“I was completely in tears,” she told Catholic News Service in a phone interview April 18. “To be accepted in this country … was like receiving a gift. … I hear my father saying, ‘now you have the right to be here, you don’t have to worry.”
An estimated 800,000 people – including most members of her family – were brutally murdered during the 1994 Rwandan genocide. In the early stages of the conflict, Ilibagiza was sent to hide with a member of another tribe at the behest of her father. “I am here today … because my father had trust in the man from that tribe,” she told an audience of 50 other immigrants who received their citizenship at the same ceremony.

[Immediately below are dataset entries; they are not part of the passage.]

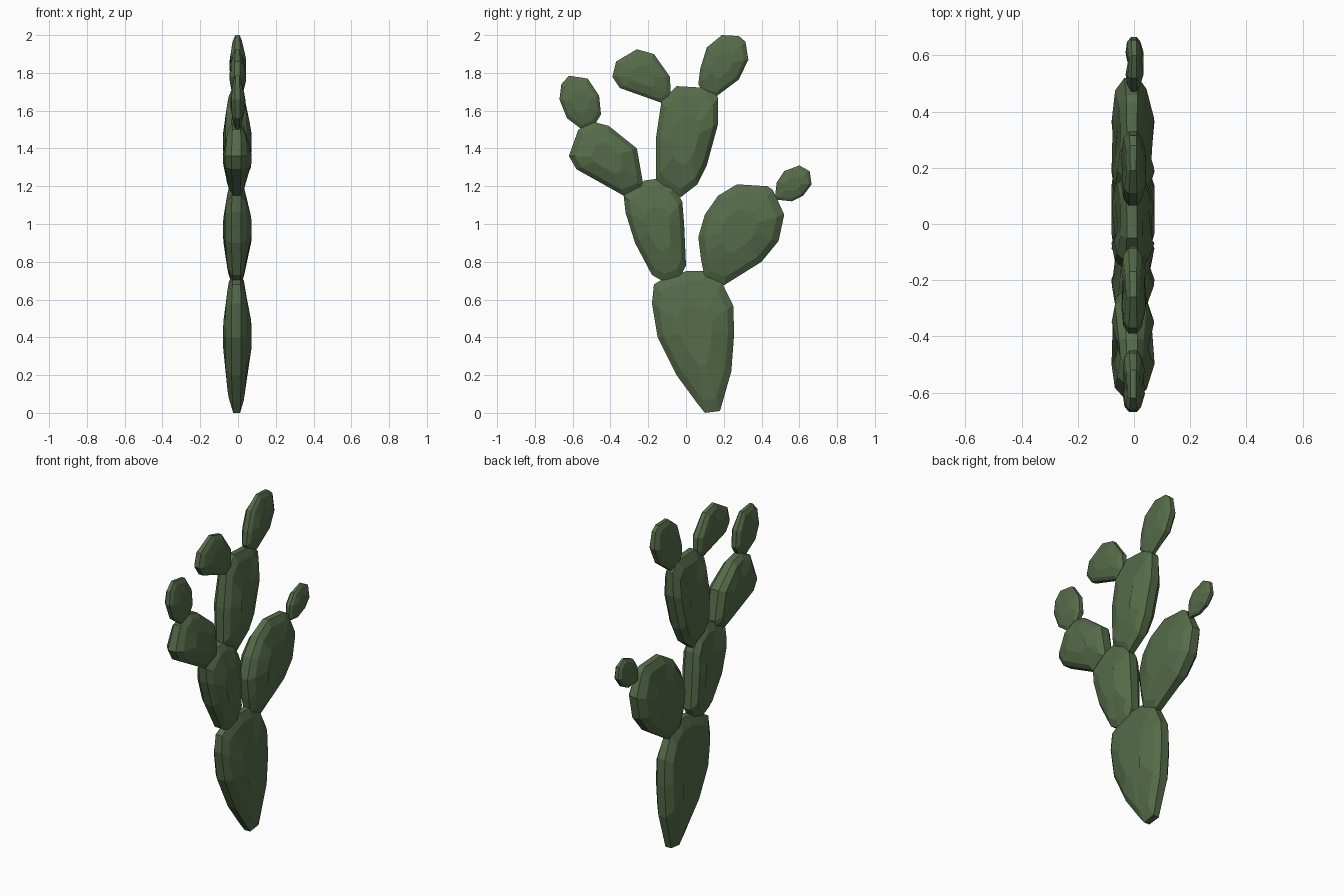
import bpy, bmesh

green = bpy.data.materials.new("cactus_green")
green.diffuse_color = (0.092, 0.148, 0.066, 1)


def pad(name, outline, x_left, x_right):
    """Flat lens-shaped cactus pad: nested rings of a (y, z) outline."""
    n = len(outline)
    cy = sum(p[0] for p in outline) / n
    cz = sum(p[1] for p in outline) / n
    mid, half = (x_left + x_right) / 2, (x_right - x_left) / 2
    low, high = min(p[1] for p in outline), max(p[1] for p in outline)
    # (outline scale, depth) from the left face across the rim to the right face
    section = [(0.42, -1), (0.82, -0.85), (1, -0.42),
               (1, 0.25), (0.84, 0.62), (0.42, 0.97)]
    bm = bmesh.new()
    rings = []
    for scale, depth in section:
        ring = []
        for y, z in outline:
            t = abs(2 * (z - low) / (high - low) - 1)
            d = depth * (1 - 0.3 * t ** 3)      # thinner towards top and bottom
            ring.append(bm.verts.new((mid + d * half, cy + (y - cy) * scale,
                                      cz + (z - cz) * scale)))
        rings.append(ring)
    for a, b in zip(rings, rings[1:]):
        for i in range(n):
            j = (i + 1) % n
            bm.faces.new((a[i], a[j], b[j], b[i]))
    bm.faces.new(rings[0])
    bm.faces.new(rings[-1])
    bmesh.ops.recalc_face_normals(bm, faces=bm.faces)
    mesh = bpy.data.meshes.new(name)
    bm.to_mesh(mesh)
    bm.free()
    mesh.materials.append(green)
    bpy.context.collection.objects.link(bpy.data.objects.new(name, mesh))


# Trunk and the four large pads
pad("base_pad", [(.10, 0), (.18, .01), (.24, .22), (.255, .42), (.25, .57), (.19, .69),
                 (.10, .75), (0, .75), (-.12, .71), (-.17, .68), (-.18, .58),
                 (-.15, .40), (-.05, .20), (.06, .05)], -.08, .075)
pad("front_middle_pad", [(-.11, .69), (-.03, .72), (0, .78), (-.01, 1.0), (-.02, 1.12),
                         (-.07, 1.2), (-.15, 1.24), (-.22, 1.23), (-.33, 1.15),
                         (-.32, 1.06), (-.27, .9), (-.18, .73)], -.08, .075)
pad("back_pad", [(.20, .675), (.40, .80), (.49, .91), (.52, 1.05), (.46, 1.18), (.43, 1.2),
                 (.27, 1.21), (.17, 1.15), (.10, 1.05), (.065, .93), (.08, .81),
                 (.10, .71)], -.08, .075)
pad("front_upper_pad", [(-.33, 1.15), (-.23, 1.19), (-.23, 1.23), (-.26, 1.4), (-.41, 1.52),
                        (-.49, 1.54), (-.57, 1.50), (-.62, 1.36), (-.58, 1.29)], -.08, .075)
pad("centre_upper_pad", [(-.03, 1.14), (.06, 1.21), (.11, 1.31), (.17, 1.53), (.17, 1.67),
                         (.12, 1.72), (-.05, 1.73), (-.13, 1.65), (-.16, 1.45),
                         (-.16, 1.24), (-.12, 1.19)], -.08, .075)

# Small end pads
pad("back_tip_pad", [(.47, 1.13), (.56, 1.12), (.62, 1.15), (.665, 1.21), (.655, 1.28),
                     (.60, 1.31), (.52, 1.28), (.48, 1.22)], -.03, .035)
pad("front_tip_pad", [(-.55, 1.5), (-.48, 1.53), (-.45, 1.58), (-.46, 1.68), (-.52, 1.77),
                      (-.62, 1.785), (-.66, 1.74), (-.67, 1.66), (-.63, 1.56)], -.04, .04)
pad("top_front_pad", [(-.125, 1.64), (-.08, 1.67), (-.085, 1.78), (-.17, 1.9), (-.26, 1.925),
                      (-.37, 1.86), (-.39, 1.78), (-.35, 1.72)], -.045, .045)
pad("top_back_pad", [(.10, 1.68), (.16, 1.675), (.28, 1.765), (.33, 1.87), (.315, 1.965),
                     (.28, 1.995), (.19, 2.0), (.11, 1.935), (.075, 1.82),
                     (.065, 1.74)], -.045, .045)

A Catholic, the then-college student endured 91 days hiding in a bathroom from the “killers” who were looking for her. In her book “Left to Tell: Discovering God Amidst the Rwandan Holocaust,” she wrote: “They were … right on the other side of the wall. Less than an inch of plaster and wood separated us. Their footsteps shook the house, and I could hear their machetes and spears scraping along the walls. In the chaos, I recognized the voice of a family friend. ‘I have killed 399 cockroaches,’ he boasted. ‘Immaculee will make 400.’”
SHARED FROM CISA NEWS